message that we’ve described in the
.protoc has a corresponding class with a builder. Classes corresponding to
messages are immutable and to create a new instance we need to use the corresponding builder. Builders can create a new instance from scratch or take an existing builder or instance if we want to modify a subset of fields.
Non-primitive fields are internally represented as
private volatile java.lang.Object and the type safety is guaranteed by getters in a class:
or setters in a corresponding builder:
Primitive fields, like
int, are internally represented as Java primitive types.
Binary encoding details can be found in the Protocol Buffers documentation.
Using Protocol Buffers Text Format to store a system configuration
I’ve seen multiple projects that stored a system configuration in JSON or YAML files but only once I’ve encountered a project that used Protocol Buffers for that purpose.
Protocol Buffers were designed with speed and storage efficiency in mind so binary encoding is the standard way of serializing Protocol Buffers structures. Storing configuration in a binary format may save us some disk space but files would be hard to edit and we would lose any ability to have meaningful diffs in our version control system. The system I’ve worked on used an alternative, human-readable way of representing Protocol Buffers structures called Text Format.
We’ve already seen an example Protocol Buffer message encoded using the Text Format in the Example Code section:
Protocol Buffers structures stored in this format are human-readable, the format itself looks similar to JSON. Unfortunately, I couldn’t find any syntax reference guide for the format but it’s easy to figure out the specifics by looking at some examples of serialized messages.
In this section, we’ll go through the example of configuring Java
ExecutorServices with details stored in a Protocol Buffer Text Format file.
First we need to define the schema for our configuration:
Then we execute the
protoc command to generate the necessary Java code:
~/Downloads/protoc/bin/protoc --java_out ~/IdeaProjects/JavaGoogleProtocolbuffersExample/src/main/java/ executor-service.protoc
We’ve seen both steps previously, now it’s time to define the actual
ExecutorService configuration file that follows the schema defined earlier in this section:
Here we configure two
ExecutorServices with a different number of threads and different name patterns.
The unit test below parses the configuration file and makes sure that it’s equal to one defined by hand. To parse the configuration file we use the
TextFormat.parse method we’ve already seen in action in the Example Code section.
When executed the test prints that both configurations are equal:

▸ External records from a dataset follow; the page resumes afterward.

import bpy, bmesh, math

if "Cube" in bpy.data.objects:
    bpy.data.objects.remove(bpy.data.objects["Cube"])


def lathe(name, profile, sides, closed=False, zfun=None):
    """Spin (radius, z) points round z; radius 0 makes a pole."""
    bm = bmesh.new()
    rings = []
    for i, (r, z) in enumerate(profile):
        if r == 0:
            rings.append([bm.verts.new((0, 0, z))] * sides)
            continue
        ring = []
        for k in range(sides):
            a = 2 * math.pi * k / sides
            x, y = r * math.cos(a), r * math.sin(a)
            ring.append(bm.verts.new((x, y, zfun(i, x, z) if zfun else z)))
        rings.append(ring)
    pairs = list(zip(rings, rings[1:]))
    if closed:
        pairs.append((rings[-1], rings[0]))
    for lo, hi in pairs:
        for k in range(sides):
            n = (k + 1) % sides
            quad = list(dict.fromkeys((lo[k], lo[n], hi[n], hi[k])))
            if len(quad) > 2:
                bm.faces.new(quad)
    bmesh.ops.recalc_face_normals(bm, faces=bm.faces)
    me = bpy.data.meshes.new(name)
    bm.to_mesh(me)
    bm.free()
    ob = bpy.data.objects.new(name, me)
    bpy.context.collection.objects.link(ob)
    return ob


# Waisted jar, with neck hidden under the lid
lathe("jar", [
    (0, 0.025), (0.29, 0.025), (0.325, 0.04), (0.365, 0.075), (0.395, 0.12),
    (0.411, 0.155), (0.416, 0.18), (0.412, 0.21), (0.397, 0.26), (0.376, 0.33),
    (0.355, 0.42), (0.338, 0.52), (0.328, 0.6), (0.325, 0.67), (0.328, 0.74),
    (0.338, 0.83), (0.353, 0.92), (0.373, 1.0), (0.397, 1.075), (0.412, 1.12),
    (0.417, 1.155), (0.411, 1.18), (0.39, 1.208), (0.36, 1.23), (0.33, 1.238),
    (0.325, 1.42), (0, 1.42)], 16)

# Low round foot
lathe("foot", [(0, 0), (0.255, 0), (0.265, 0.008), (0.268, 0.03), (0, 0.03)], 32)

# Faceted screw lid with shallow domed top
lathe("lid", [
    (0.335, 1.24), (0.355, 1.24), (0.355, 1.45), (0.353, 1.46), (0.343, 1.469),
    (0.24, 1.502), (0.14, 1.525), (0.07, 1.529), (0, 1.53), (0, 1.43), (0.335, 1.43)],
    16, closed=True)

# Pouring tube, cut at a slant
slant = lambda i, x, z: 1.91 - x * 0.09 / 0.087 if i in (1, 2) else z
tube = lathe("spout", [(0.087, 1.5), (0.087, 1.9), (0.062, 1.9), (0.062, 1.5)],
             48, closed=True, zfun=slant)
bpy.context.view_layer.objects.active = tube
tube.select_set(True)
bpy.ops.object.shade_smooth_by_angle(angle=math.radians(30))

To answer the question from the first paragraph, I would not consider using Protocol Buffers to store a system configuration in a new project for the following reasons:
- From my experience “most” of the projects already have JSON/XML/YAML parser/library in their dependency tree but they don’t depend on Protocol Buffers.
- “Most” enterprise application developers are already familiar with JSON/XML/YAML and their syntaxes. There are also widely available tools for things like validation and pretty-printing, e.g. JSONLint, I did not find similar tools for Protocol Buffers.
I decided to still use Protocol Buffers to configure the natural language generation component I ported to Java because:
- I would need to invest the time to rewrite (manually or in an automated fashion) already existing Protocol Buffers Text Format files to another format. It would expand the scope of the project without bringing significant benefits.
- Porting the configuration to a different format can be done as a separate project if it feels like the Protocol Buffer based configuration is slowing us significantly or blocks some other feature from being implemented. We’ve rarely (couple of times per year at most) modified the configuration in any way and no one ever raised an issue about this aspect of the system being problematic. Storing the configuration in the Protocol Buffer files was not an ideal solution but also it was not something that needed to be improved outright.
In the next post in this series I’ll explore alternative, more popular (from my experience) approaches and file formats for storing a system configuration and compare them to Google Protocol Buffers.